The constitution provides for the separation of religion and state, and stipulates all persons are entitled to freedom of thought, conscience, and religion, except as required by law to protect public safety or order or the rights of others. It also provides for equal protection under the law. A nascent campaign to have the legislature declare the country a “Christian nation” engendered nationwide discussion. The government discouraged traditional and religious burial rites due to the epidemic of Ebola virus disease (EVD) in the first half of the year.
There were sporadic, localized quarrels between religious and traditional groups, but because ethnicity and religion were often closely linked, it was difficult to categorize incidents as solely based on religious identity. In June many local business owners under the banner Margibi Muslim Council closed their shops in Kakata, Margibi County, to protest what they saw as the Christianizing of the country. On September 24, a group of youth verbally provoked and threw stones at a Muslim group praying in Saclepea, Nimba.

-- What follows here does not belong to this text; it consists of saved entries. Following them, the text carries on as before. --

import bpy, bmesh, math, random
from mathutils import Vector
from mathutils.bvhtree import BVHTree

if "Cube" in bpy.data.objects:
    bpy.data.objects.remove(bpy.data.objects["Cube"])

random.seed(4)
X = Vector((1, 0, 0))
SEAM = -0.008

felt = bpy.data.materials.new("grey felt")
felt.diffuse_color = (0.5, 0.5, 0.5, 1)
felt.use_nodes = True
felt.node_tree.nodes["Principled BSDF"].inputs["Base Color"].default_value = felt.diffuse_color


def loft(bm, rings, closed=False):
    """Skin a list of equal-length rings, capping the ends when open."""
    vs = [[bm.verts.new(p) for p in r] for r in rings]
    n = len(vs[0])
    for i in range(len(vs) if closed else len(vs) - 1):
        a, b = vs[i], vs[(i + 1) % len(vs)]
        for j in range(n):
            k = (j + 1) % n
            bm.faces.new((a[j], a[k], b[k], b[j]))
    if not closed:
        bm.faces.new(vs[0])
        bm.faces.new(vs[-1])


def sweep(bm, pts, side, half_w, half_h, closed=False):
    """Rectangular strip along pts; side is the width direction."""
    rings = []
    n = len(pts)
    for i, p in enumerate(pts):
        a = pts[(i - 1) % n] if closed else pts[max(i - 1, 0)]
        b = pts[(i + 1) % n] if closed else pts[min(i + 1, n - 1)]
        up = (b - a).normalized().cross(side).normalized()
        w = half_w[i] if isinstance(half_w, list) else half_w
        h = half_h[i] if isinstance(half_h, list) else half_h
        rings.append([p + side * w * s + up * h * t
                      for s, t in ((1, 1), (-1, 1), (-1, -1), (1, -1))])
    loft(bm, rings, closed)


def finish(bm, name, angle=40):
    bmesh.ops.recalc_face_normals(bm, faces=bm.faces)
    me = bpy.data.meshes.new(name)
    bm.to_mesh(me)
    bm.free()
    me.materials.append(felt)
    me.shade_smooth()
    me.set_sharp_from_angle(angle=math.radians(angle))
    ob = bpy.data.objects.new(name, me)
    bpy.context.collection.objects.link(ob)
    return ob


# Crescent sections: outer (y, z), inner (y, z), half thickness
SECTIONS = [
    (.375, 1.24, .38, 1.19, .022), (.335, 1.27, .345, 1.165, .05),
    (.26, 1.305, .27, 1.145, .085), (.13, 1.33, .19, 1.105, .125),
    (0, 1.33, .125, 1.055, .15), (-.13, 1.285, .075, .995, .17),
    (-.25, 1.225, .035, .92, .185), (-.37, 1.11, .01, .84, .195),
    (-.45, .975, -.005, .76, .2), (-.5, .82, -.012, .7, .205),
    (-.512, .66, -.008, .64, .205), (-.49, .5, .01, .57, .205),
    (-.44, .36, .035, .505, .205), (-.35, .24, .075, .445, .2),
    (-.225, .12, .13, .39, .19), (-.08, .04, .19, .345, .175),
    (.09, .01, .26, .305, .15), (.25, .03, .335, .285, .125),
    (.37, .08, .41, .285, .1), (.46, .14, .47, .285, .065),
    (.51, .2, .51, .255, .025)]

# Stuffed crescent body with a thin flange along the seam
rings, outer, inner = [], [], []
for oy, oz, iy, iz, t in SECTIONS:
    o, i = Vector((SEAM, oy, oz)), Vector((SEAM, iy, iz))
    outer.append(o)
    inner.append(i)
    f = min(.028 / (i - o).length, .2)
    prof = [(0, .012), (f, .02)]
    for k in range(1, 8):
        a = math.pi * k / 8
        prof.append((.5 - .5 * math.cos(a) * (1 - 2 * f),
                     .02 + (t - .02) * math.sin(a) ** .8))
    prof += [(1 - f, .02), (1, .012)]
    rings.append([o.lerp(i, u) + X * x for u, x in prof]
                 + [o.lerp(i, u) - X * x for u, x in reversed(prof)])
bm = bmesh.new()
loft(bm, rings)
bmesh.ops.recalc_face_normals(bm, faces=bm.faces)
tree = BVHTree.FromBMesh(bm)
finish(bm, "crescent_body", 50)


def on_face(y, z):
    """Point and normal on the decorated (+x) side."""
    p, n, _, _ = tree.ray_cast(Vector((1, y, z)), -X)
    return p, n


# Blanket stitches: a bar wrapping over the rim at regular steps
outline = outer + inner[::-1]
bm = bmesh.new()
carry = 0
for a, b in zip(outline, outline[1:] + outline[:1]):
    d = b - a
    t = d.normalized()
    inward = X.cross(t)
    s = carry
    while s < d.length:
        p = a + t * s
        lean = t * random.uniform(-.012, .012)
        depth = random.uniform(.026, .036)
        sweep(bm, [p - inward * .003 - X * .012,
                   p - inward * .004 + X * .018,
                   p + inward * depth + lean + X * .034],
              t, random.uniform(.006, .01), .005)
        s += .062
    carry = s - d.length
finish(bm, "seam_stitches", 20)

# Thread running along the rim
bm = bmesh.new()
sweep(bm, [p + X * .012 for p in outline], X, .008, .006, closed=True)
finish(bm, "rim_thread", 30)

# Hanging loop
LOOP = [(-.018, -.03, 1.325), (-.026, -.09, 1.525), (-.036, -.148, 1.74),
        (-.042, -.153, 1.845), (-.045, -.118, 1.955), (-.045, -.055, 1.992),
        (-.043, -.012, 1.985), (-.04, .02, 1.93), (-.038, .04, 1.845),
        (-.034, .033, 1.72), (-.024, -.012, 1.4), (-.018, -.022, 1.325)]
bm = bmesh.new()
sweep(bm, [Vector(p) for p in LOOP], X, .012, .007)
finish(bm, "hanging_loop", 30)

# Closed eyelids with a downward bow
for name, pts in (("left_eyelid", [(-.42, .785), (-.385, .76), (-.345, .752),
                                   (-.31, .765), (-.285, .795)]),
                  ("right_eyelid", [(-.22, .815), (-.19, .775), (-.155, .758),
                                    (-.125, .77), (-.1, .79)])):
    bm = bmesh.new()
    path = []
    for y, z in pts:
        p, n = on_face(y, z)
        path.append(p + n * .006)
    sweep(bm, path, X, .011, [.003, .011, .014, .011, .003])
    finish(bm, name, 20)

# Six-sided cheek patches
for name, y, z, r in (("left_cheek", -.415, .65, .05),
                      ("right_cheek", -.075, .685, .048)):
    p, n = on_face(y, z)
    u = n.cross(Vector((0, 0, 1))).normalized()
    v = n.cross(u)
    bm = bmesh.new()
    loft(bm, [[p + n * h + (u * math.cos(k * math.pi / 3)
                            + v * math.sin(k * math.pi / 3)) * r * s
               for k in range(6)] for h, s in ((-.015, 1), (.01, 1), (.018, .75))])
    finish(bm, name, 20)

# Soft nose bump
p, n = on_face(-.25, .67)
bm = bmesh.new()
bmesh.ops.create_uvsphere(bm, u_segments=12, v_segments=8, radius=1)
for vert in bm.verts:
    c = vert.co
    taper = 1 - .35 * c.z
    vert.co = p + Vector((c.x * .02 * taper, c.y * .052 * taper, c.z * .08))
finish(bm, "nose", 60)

The U.S. Ambassador and embassy representatives encouraged government officials to continue to promote religious freedom and tolerance. The embassy organized outreach to young religious leaders, including a discussion on religious tolerance.